**PROBLEM**
Filter the listing below, please, and copy only the lines with the word "return".

○ ○ ○

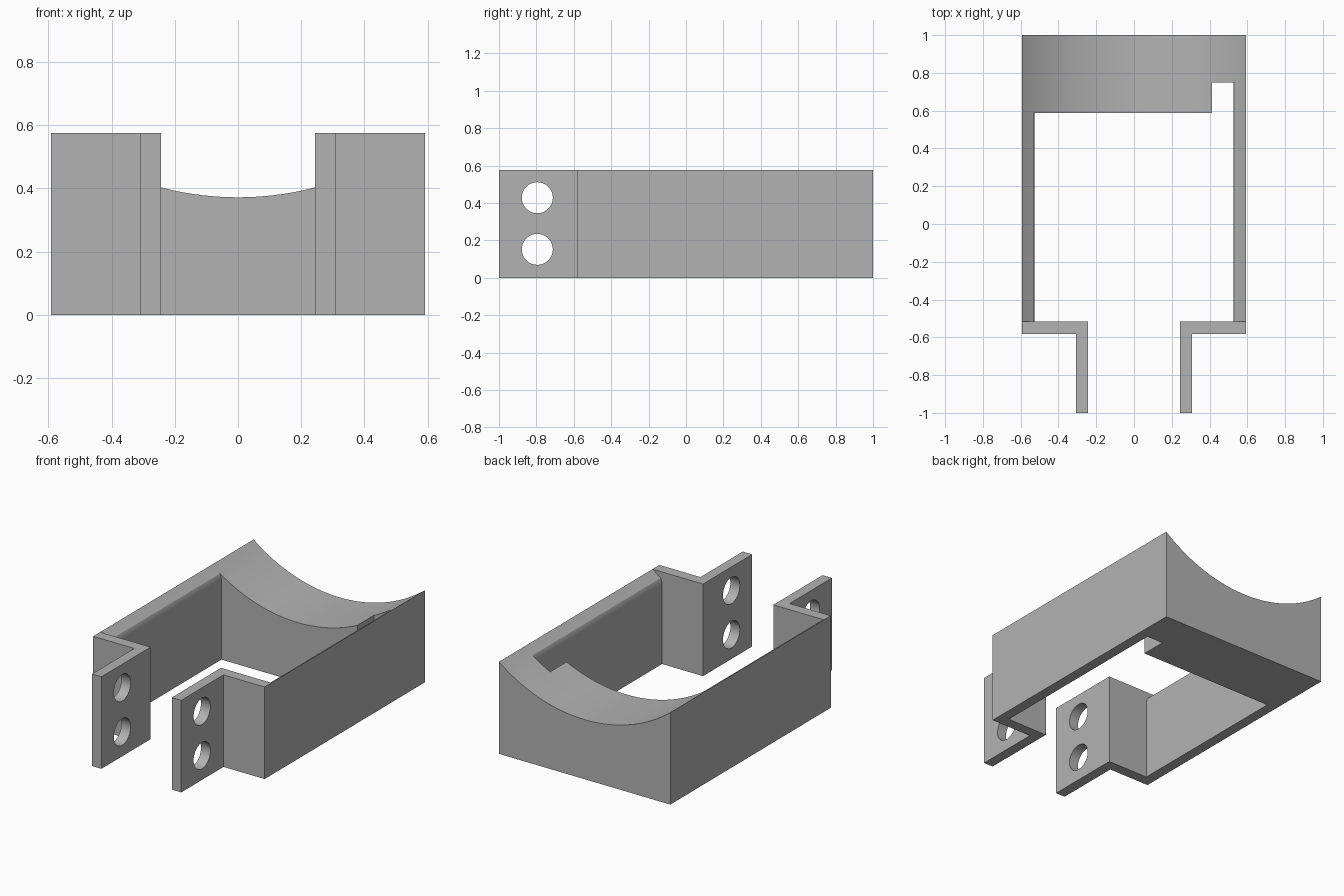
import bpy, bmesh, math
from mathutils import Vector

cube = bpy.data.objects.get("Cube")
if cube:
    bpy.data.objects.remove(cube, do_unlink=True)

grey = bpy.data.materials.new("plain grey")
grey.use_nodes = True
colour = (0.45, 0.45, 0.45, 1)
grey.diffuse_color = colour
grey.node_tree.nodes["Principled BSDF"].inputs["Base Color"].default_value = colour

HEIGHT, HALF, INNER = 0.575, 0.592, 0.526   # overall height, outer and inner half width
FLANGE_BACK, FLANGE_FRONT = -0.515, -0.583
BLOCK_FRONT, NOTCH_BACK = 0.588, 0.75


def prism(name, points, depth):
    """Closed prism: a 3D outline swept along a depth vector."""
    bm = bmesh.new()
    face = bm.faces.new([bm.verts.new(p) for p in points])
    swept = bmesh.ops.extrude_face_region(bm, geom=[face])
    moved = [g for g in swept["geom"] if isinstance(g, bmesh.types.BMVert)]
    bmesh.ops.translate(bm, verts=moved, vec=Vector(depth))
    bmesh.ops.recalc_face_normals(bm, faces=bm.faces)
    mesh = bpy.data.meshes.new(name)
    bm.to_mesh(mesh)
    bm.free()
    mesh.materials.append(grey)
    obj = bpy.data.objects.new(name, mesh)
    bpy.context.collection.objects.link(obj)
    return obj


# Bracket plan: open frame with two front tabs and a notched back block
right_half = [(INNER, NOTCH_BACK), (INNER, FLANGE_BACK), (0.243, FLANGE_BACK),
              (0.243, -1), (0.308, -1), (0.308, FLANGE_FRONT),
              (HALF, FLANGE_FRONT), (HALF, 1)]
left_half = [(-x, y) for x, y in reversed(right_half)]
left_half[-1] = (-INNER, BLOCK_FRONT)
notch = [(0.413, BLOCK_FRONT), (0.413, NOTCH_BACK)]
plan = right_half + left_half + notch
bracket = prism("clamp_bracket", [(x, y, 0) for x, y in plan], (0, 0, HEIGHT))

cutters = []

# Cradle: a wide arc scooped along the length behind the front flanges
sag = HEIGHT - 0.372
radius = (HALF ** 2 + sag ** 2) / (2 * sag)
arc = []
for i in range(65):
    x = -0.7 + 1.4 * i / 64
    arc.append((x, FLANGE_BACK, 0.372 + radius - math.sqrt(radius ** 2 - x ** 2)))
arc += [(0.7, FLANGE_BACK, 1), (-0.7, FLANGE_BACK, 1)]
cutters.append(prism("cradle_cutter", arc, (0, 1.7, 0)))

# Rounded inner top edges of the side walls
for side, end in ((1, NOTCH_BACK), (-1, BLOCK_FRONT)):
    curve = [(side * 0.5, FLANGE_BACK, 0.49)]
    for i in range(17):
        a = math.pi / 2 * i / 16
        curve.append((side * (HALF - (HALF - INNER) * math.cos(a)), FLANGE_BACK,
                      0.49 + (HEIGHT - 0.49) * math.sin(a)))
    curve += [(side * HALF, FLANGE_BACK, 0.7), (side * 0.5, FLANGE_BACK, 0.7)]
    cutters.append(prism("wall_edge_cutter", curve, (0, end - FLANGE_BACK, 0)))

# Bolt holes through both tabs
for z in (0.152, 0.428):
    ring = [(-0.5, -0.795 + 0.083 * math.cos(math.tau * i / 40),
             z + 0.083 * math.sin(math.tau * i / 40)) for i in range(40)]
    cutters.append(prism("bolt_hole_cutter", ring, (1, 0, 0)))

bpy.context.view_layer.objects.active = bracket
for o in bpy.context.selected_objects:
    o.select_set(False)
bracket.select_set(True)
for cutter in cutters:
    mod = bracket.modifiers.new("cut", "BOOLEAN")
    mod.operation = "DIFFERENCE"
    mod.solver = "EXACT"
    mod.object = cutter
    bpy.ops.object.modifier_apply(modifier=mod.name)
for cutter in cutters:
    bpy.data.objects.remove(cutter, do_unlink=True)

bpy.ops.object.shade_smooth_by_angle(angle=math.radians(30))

○ ○ ○

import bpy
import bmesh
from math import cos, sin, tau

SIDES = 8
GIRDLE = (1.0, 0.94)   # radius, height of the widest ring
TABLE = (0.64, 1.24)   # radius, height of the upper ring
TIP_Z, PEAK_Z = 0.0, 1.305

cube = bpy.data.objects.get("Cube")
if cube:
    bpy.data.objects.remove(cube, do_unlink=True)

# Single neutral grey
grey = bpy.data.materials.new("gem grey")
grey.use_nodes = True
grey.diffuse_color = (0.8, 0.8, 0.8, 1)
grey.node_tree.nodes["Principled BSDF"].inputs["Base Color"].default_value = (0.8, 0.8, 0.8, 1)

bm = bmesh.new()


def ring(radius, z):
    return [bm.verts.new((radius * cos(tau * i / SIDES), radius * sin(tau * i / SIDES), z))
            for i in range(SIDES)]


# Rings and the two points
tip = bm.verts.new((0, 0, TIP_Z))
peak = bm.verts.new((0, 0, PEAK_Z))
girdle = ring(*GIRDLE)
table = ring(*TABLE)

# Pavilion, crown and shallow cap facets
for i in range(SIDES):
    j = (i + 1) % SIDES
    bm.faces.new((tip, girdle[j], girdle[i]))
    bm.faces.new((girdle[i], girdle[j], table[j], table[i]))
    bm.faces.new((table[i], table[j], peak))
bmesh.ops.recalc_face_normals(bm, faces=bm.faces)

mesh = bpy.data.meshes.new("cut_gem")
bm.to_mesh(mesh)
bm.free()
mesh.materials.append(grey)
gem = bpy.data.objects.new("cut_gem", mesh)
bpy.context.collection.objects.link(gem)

○ ○ ○

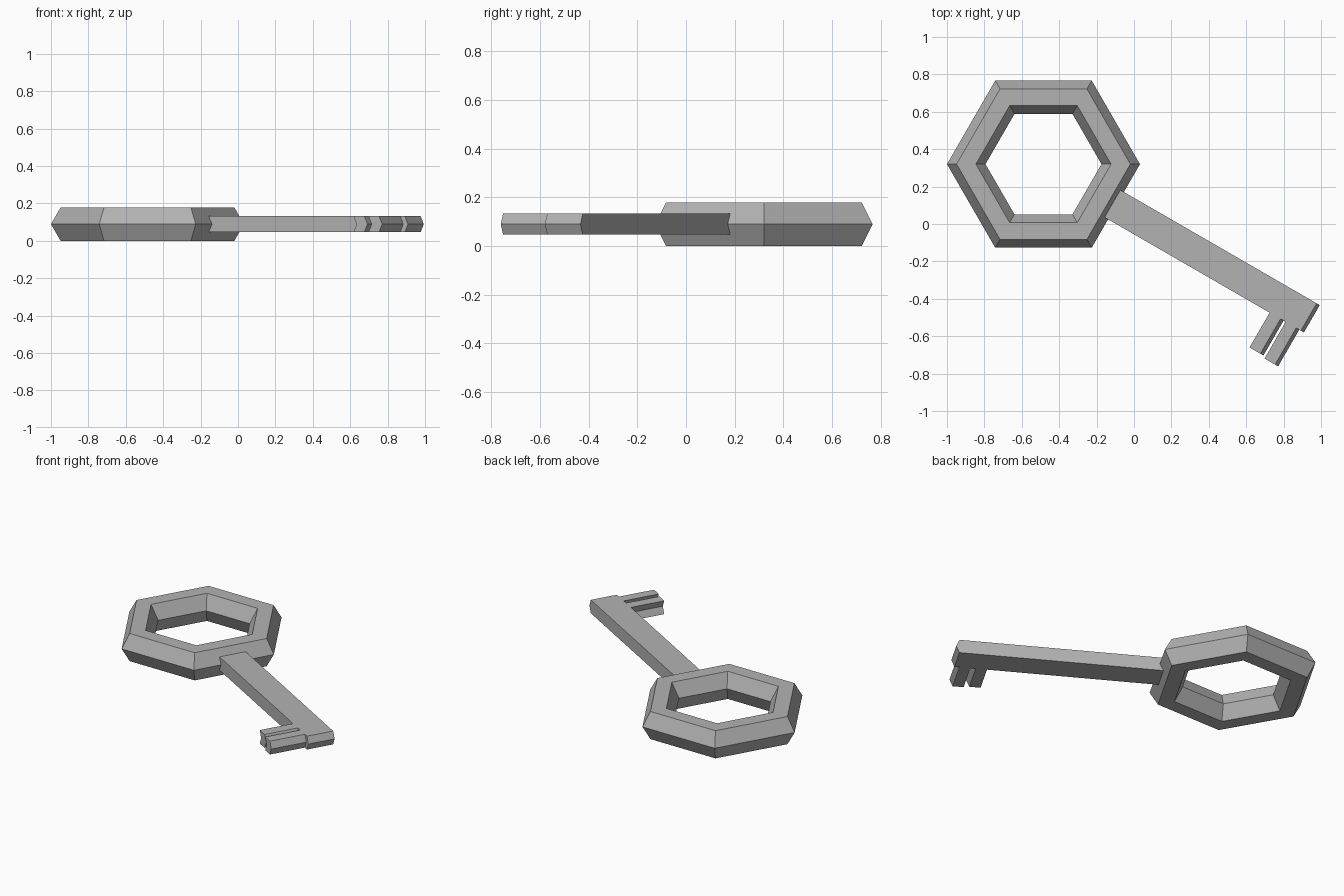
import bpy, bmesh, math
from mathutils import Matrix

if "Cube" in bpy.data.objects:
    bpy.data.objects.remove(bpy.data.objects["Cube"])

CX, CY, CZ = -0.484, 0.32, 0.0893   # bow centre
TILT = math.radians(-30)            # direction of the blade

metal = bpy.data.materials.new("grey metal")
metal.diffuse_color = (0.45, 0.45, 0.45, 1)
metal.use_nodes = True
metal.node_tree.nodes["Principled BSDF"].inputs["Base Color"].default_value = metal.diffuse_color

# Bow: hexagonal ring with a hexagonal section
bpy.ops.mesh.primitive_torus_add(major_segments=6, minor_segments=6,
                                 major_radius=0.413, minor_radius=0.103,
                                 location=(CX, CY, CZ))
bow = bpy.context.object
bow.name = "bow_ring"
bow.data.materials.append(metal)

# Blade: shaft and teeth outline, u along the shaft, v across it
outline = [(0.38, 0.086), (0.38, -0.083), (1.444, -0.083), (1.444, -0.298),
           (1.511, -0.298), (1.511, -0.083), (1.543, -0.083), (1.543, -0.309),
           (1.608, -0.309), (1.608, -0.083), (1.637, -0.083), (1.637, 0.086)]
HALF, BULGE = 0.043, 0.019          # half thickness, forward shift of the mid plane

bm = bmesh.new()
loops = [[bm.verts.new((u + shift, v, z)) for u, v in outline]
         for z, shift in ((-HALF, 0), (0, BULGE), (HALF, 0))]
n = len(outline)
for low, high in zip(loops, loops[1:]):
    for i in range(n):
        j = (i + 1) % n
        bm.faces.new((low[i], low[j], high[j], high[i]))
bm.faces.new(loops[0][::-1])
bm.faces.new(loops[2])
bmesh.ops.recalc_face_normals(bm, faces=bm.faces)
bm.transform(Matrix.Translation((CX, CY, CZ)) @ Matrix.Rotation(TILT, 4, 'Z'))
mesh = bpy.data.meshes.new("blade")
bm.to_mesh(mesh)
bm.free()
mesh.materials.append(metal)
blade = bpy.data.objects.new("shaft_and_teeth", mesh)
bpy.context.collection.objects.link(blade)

○ ○ ○

**EXERCISE RESPONSE**
    return obj
    return [bm.verts.new((radius * cos(tau * i / SIDES), radius * sin(tau * i / SIDES), z))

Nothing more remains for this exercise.